Mayerlis has even been invited to Havana to address the government and FARC teams there on the importance of securing women’s rights as part of the peace.
This year, Mayerlis decided to make her voice louder still by running for mayor of San Juan Nepomuceno, where her organisation’s headquarters are located. Although she didn’t win, she did manage to mobilise a large group of voters. But the volume of her voice has attracted new detractors.
Some of the women involved in the organisation have had their homes burned down. Anonymous pamphlets showing images of butchered women often arrive at its headquarters. Laptops and important documents have been stolen. But the most devastating attack they faced took place on October 5, 2015. It was campaign season and the women of Narrate to Live were meeting at one of the facilitators’ homes to plan an election event in San Juan Nepomuceno.
Mayerlis was on her way to meet them, accompanied by five bodyguards that were allocated to her by the government after a murder attempt in 2012.
As her car slowed to cross a small stream, a rain of bullets descended on it. She threw herself to the floor, her bodyguards covered her with their bodies, and the driver managed to keep driving. Minutes later, she arrived at her friend’s home, unable to speak and so distressed that she began to vomit.
None of the women would dare say who they thought was behind the attack.
“This is the patriarchy refusing to die,” says Mejia. “Women who raise their voices are being attacked, not only for defending women’s rights, but also for the simple fact of being women.
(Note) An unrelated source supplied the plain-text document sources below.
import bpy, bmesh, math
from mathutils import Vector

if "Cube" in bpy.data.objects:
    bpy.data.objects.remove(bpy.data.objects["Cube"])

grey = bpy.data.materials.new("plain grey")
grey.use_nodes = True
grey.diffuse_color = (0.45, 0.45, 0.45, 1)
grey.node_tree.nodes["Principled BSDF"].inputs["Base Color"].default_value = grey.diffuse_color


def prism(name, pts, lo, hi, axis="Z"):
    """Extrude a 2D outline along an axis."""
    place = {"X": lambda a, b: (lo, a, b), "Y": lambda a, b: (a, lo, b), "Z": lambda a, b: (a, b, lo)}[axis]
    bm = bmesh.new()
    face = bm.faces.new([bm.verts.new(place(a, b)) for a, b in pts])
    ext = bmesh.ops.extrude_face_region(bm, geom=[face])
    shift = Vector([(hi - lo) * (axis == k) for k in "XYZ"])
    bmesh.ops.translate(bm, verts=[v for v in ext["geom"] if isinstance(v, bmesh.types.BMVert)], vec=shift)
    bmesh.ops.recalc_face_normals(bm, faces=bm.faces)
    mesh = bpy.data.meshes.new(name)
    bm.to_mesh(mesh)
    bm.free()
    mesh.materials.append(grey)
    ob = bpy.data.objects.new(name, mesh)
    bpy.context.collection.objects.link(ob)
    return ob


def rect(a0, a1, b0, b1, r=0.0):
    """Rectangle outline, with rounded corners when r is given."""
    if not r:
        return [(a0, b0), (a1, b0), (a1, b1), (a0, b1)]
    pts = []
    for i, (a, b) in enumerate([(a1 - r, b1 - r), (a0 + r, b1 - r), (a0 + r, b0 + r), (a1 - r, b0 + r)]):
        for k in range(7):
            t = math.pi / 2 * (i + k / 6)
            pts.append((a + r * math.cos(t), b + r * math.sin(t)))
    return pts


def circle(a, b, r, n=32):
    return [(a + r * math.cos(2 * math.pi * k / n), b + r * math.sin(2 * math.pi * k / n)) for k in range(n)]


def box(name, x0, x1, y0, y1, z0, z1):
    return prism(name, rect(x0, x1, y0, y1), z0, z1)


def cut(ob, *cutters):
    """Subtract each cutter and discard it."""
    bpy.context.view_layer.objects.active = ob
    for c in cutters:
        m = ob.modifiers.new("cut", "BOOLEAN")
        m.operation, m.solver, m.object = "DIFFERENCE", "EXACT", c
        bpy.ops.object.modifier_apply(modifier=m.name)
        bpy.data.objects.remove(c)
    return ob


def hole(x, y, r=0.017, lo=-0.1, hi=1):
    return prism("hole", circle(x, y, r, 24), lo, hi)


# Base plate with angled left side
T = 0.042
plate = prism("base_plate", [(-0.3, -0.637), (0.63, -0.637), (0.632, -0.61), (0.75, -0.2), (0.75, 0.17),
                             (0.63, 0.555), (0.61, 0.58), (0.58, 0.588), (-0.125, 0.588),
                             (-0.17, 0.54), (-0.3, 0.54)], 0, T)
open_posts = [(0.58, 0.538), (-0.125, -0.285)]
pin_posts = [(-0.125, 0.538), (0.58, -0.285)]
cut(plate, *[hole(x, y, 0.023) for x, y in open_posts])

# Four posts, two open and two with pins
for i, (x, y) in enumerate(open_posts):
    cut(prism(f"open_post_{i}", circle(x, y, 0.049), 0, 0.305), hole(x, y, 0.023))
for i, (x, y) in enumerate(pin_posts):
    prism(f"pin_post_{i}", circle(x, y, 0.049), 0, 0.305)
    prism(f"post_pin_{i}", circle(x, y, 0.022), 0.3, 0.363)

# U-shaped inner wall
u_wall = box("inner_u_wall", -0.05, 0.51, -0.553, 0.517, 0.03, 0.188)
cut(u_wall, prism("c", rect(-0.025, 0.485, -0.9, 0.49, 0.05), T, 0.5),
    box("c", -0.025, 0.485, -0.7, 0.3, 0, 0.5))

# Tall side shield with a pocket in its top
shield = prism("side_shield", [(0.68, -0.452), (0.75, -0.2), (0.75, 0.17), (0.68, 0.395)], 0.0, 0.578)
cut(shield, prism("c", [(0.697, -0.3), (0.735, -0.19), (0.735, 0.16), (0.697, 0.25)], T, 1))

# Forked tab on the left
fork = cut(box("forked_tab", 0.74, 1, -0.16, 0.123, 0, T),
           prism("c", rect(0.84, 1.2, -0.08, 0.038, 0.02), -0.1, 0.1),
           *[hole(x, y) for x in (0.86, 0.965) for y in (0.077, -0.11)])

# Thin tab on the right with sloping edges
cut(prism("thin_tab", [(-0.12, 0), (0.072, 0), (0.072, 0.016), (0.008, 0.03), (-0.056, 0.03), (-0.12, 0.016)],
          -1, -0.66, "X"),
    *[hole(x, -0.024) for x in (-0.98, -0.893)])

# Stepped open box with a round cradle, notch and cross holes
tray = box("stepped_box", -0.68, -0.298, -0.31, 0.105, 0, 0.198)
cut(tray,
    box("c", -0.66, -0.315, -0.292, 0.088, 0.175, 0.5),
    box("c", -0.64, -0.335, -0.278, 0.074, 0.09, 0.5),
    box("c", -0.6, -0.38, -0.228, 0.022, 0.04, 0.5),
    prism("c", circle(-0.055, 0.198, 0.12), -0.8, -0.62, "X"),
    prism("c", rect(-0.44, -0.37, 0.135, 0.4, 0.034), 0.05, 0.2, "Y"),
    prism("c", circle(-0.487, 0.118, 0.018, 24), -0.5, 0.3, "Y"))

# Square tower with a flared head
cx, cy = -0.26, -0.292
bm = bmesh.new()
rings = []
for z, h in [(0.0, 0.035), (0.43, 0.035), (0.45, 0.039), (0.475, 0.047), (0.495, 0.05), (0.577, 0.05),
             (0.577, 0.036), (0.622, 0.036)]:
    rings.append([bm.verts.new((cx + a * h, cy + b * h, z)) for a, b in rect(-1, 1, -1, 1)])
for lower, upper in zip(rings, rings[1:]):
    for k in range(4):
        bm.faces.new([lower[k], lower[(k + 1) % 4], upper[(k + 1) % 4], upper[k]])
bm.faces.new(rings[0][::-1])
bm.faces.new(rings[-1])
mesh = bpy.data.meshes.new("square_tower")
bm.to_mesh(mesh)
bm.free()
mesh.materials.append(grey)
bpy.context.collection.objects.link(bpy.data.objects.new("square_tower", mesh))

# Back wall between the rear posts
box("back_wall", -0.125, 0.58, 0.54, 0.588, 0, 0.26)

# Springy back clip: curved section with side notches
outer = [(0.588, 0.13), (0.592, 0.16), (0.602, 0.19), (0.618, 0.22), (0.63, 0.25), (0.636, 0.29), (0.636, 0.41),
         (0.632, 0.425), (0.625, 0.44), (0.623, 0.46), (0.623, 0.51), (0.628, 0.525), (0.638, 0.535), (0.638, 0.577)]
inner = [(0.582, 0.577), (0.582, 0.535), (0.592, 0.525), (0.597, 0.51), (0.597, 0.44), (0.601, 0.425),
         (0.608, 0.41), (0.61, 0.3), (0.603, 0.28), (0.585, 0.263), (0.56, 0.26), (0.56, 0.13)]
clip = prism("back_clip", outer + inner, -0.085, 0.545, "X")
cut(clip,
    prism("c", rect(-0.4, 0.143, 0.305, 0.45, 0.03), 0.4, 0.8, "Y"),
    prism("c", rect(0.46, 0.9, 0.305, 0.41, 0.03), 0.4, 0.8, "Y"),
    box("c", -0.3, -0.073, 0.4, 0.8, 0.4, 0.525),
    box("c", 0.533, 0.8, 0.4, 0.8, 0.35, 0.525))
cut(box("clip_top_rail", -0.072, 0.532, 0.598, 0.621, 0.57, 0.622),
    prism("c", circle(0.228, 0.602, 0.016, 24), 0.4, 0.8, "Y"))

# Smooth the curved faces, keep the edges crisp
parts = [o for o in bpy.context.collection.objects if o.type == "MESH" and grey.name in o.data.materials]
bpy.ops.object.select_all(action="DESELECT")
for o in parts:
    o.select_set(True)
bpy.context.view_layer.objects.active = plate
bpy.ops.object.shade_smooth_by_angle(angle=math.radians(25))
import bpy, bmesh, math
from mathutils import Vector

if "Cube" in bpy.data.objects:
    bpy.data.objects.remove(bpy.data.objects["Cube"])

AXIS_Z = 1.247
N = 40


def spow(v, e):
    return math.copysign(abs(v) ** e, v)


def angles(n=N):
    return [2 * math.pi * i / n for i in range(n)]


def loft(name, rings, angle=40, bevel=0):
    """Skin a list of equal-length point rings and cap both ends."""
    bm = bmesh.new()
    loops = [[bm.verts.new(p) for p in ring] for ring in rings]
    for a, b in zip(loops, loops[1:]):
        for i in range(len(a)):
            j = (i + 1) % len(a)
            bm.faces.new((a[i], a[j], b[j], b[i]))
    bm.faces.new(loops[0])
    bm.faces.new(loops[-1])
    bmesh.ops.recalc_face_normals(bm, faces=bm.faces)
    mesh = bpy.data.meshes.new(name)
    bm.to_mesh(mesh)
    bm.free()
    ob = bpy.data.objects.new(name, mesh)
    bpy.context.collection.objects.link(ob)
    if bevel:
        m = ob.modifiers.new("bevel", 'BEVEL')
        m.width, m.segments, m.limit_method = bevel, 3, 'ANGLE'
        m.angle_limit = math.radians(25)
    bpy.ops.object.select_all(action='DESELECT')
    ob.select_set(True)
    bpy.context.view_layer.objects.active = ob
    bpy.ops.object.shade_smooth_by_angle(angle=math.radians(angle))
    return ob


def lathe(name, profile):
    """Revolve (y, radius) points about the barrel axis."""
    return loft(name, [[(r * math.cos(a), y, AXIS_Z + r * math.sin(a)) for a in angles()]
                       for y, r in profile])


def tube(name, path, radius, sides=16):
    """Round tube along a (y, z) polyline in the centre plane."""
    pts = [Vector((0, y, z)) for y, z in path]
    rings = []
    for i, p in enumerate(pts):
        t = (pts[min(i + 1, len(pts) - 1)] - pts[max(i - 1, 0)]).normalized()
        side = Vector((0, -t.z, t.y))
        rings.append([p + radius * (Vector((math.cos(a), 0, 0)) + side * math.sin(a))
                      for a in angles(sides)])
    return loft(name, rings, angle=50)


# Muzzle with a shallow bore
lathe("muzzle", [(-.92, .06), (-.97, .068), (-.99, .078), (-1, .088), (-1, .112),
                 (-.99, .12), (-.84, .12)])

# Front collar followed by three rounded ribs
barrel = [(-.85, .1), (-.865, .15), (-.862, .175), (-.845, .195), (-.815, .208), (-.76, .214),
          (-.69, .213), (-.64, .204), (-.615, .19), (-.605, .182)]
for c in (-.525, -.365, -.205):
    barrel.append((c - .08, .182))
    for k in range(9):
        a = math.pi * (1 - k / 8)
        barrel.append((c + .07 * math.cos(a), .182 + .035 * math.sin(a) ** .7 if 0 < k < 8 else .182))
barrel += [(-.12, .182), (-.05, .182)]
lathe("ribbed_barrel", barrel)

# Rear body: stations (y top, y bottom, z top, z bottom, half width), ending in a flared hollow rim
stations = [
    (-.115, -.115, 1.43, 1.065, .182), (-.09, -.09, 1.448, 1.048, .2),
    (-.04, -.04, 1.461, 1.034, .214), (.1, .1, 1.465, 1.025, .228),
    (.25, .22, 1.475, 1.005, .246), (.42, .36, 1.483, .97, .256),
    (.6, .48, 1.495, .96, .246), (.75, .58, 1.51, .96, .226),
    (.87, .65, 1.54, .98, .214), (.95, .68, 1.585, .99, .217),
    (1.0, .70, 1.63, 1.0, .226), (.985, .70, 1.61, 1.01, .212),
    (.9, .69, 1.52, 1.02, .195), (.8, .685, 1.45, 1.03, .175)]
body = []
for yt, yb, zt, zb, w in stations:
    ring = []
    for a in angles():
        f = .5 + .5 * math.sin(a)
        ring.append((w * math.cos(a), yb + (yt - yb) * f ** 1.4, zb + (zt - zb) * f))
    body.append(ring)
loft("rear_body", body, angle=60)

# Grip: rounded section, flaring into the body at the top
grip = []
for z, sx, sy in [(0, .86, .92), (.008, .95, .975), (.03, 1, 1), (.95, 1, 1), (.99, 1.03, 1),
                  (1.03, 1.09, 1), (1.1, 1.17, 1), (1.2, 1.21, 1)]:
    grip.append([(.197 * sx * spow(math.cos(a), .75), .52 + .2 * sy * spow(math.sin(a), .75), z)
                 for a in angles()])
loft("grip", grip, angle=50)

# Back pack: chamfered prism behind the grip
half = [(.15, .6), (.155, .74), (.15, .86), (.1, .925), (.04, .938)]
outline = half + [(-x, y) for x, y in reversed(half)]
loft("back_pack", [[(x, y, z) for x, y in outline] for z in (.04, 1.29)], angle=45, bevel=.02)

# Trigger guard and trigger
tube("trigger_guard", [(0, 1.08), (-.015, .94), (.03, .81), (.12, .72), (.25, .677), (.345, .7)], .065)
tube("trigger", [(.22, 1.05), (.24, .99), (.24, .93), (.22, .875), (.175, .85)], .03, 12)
Mayerlis lives in a society so chauvinist that it doesn’t tolerate a tiny woman like her having any power.”
That patriarchy may be linked to a new generation of paramilitarism that experts fear is growing in regions the AUC historically controlled. The AUC demobilised after reaching a deal with the Uribe administration in 2003, but it has effectively been transformed into gangs the government now calls BACRIM, short for Bandas Criminales, Spanish for Criminal Gangs.
Celis says the military structure of these gangs may have been dismantled but their economic and political influence remains. “The big winner of the Colombian armed conflict has been the paramilitary,” he says.
The women now move between the different municipalities of Montes de Maria to avoid danger, and have chosen to congregate in smaller numbers and in secret places. “When we stop doing our activities, for fear of being hurt, we start to feel like there’s something missing,” says Suarez. “Narrate to Live is like that delicious dessert that you cannot stop eating. Except this dessert is actually good for you. It’s like a delicious, organic and super healthy dessert,” she adds.
But Mayerlis is still shaken and says there are times when she cannot stop crying. She has decided to take a step back from the organisation for a while. But she knows that at some point she will have to return.
“Collective forces are not that easy to sustain when a leader retires, or is not there,” says Mejia. “And those that attack her are very well aware of that.”
If they succeed in eradicating women like her, Mejia says, “the country will also suffer”.